__Exercise aim__
How many of the lines in the material underneath include the string "verts"? State the number only.
——————————
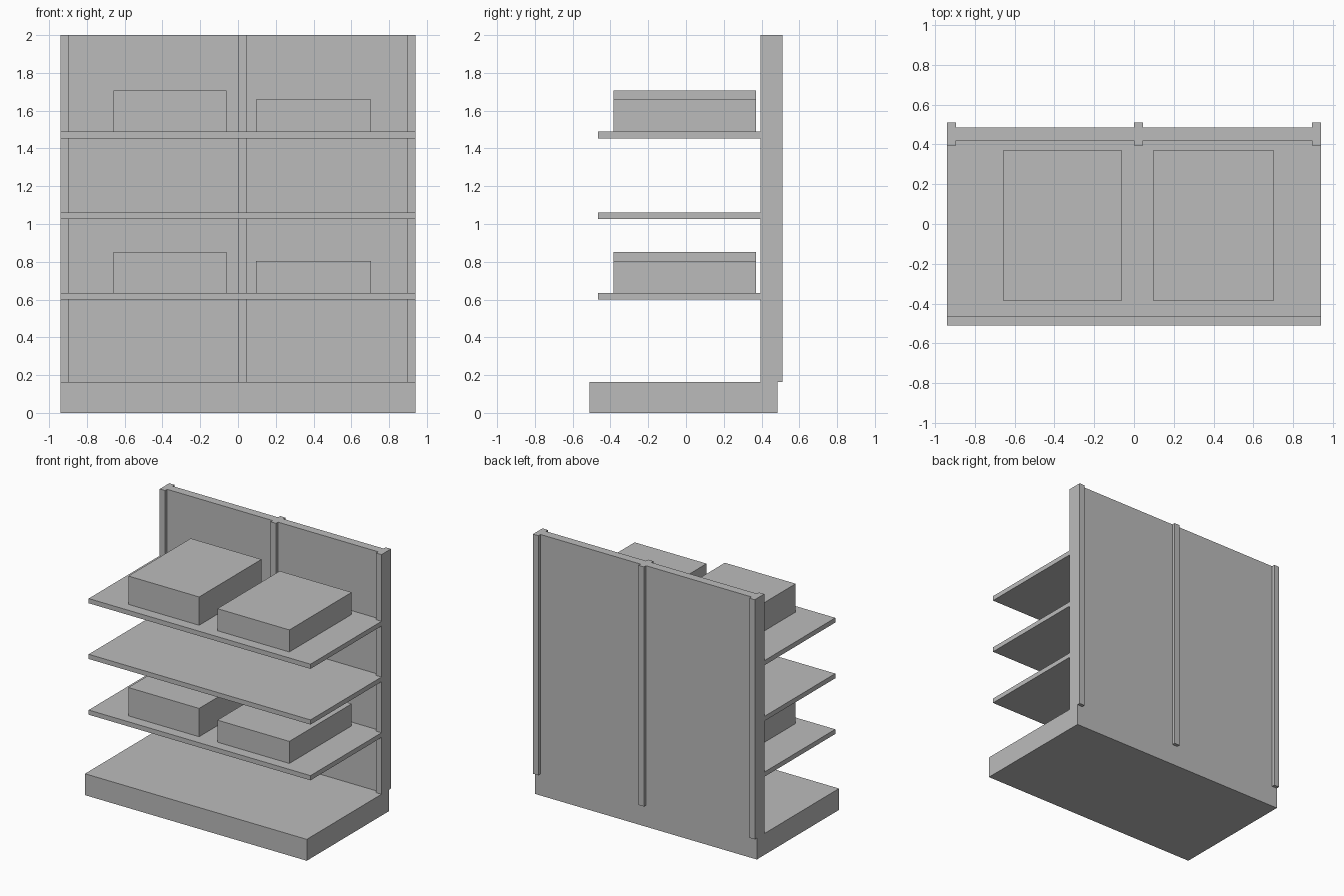
import bpy
import bmesh

old = bpy.data.objects.get("Cube")
if old:
    bpy.data.objects.remove(old, do_unlink=True)

# Single flat grey
grey = bpy.data.materials.new("light_grey")
grey.use_nodes = True
colour = (0.5, 0.5, 0.5, 1)
grey.diffuse_color = colour
grey.node_tree.nodes["Principled BSDF"].inputs["Base Color"].default_value = colour


def slab(name, outline, z0, z1):
    """Extrude a flat outline upwards from z0 to z1."""
    bm = bmesh.new()
    face = bm.faces.new([bm.verts.new((x, y, z0)) for x, y in outline])
    top = bmesh.ops.extrude_face_region(bm, geom=[face])["geom"]
    verts = [v for v in top if isinstance(v, bmesh.types.BMVert)]
    bmesh.ops.translate(bm, verts=verts, vec=(0, 0, z1 - z0))
    bmesh.ops.recalc_face_normals(bm, faces=bm.faces)
    mesh = bpy.data.meshes.new(name)
    bm.to_mesh(mesh)
    bm.free()
    mesh.materials.append(grey)
    obj = bpy.data.objects.new(name, mesh)
    bpy.context.collection.objects.link(obj)
    return obj


def box(name, x0, x1, y0, y1, z0, z1):
    return slab(name, [(x0, y0), (x1, y0), (x1, y1), (x0, y1)], z0, z1)


HALF, POST = 0.94, 0.045
INNER = HALF - POST
POST_FRONT, POST_BACK = 0.395, 0.51
PANEL_FRONT, PANEL_BACK = 0.42, 0.485
BASE_TOP, TOP = 0.164, 2.0

# Plinth
box("base", -HALF, HALF, -0.51, PANEL_BACK, 0, BASE_TOP)

# Uprights and the back panels between them
for side, x in (("right", -HALF), ("middle", 0), ("left", INNER)):
    box(side + "_post", x, x + POST, POST_FRONT, POST_BACK, BASE_TOP, TOP)
box("right_back_panel", -INNER, 0, PANEL_FRONT, PANEL_BACK, BASE_TOP, TOP)
box("left_back_panel", POST, INNER, PANEL_FRONT, PANEL_BACK, BASE_TOP, TOP)

# Shelves, notched around the end posts
shelf_outline = [(-HALF, -0.465), (HALF, -0.465), (HALF, POST_FRONT),
                 (INNER, POST_FRONT), (INNER, PANEL_FRONT),
                 (-INNER, PANEL_FRONT), (-INNER, POST_FRONT), (-HALF, POST_FRONT)]
for i, level in enumerate(("lower", "middle", "upper")):
    bottom = 0.599 + i * 0.427
    shelf_top = bottom + 0.036
    slab(level + "_shelf", shelf_outline, bottom, shelf_top)
    # Cartons stand on the lower and upper shelves
    if level != "middle":
        box(level + "_tall_carton", -0.66, -0.06, -0.385, 0.37, shelf_top, shelf_top + 0.217)
        box(level + "_short_carton", 0.095, 0.705, -0.385, 0.37, shelf_top, shelf_top + 0.169)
——————————
__Solution for this problem__
3